Below are some records. Copy every line in them that holds "vertices".
= Beginning of Section =
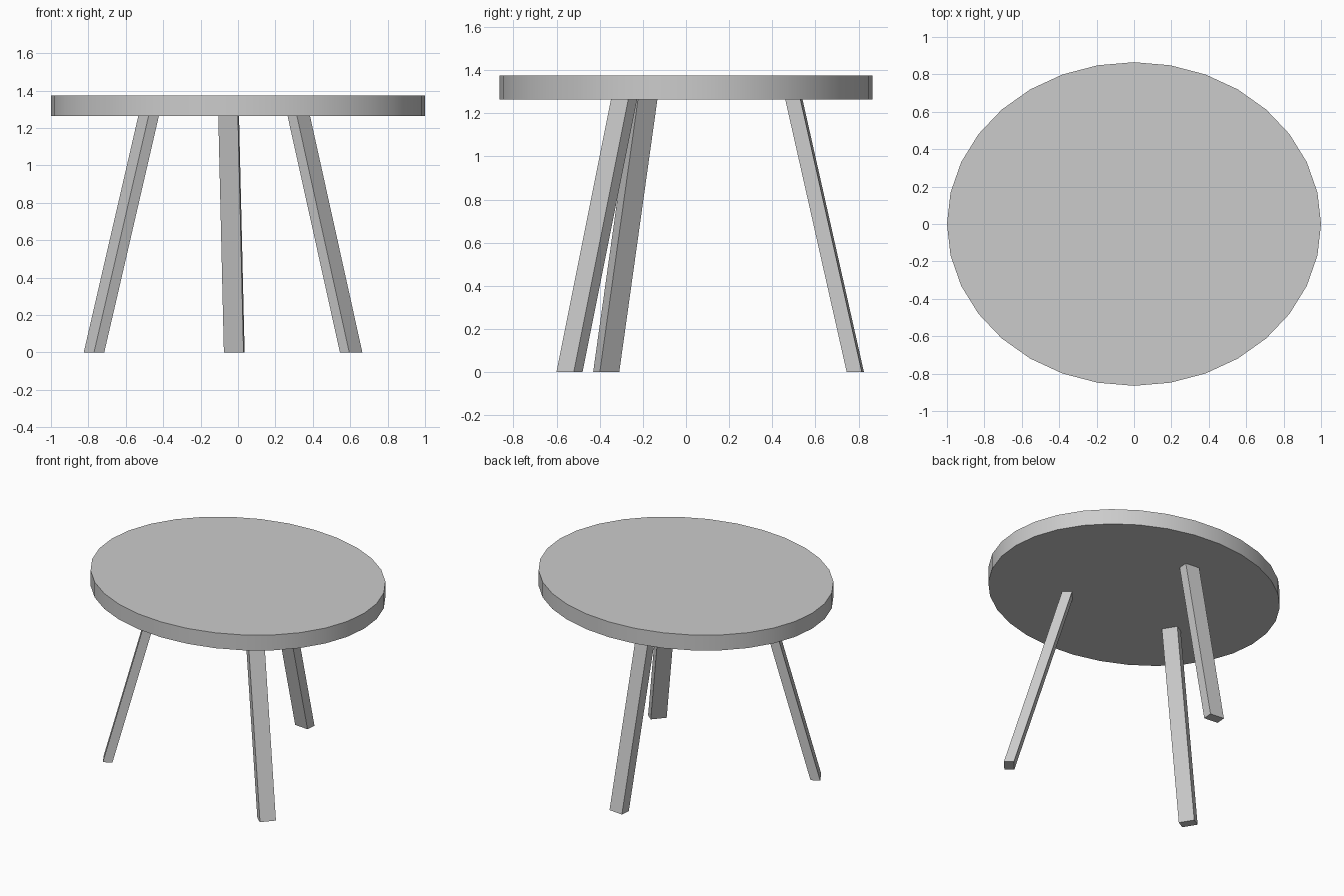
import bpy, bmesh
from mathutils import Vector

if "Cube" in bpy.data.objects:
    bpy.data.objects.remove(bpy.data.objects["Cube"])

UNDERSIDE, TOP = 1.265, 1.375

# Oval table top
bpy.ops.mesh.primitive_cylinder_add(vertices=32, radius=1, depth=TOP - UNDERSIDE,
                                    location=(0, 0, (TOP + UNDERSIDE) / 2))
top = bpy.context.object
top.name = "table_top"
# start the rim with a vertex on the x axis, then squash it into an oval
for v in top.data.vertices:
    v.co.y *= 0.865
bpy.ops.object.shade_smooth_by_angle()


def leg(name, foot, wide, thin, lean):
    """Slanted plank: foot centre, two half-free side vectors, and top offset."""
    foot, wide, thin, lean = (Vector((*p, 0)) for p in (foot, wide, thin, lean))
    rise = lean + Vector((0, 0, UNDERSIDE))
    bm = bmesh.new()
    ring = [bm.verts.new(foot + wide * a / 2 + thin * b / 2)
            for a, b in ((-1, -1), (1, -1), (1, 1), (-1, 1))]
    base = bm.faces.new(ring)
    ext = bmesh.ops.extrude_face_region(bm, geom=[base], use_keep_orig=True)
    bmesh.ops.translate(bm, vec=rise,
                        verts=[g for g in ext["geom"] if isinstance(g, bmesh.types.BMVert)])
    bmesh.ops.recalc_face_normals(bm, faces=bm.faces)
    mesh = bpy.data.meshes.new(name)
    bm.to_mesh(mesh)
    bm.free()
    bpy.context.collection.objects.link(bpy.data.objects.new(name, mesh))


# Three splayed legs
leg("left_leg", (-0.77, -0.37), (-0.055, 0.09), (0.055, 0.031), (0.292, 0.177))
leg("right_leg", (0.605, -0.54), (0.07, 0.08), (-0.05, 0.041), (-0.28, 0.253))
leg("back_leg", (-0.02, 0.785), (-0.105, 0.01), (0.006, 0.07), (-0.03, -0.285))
= End of Section =
- **Written answer**
bpy.ops.mesh.primitive_cylinder_add(vertices=32, radius=1, depth=TOP - UNDERSIDE,
for v in top.data.vertices:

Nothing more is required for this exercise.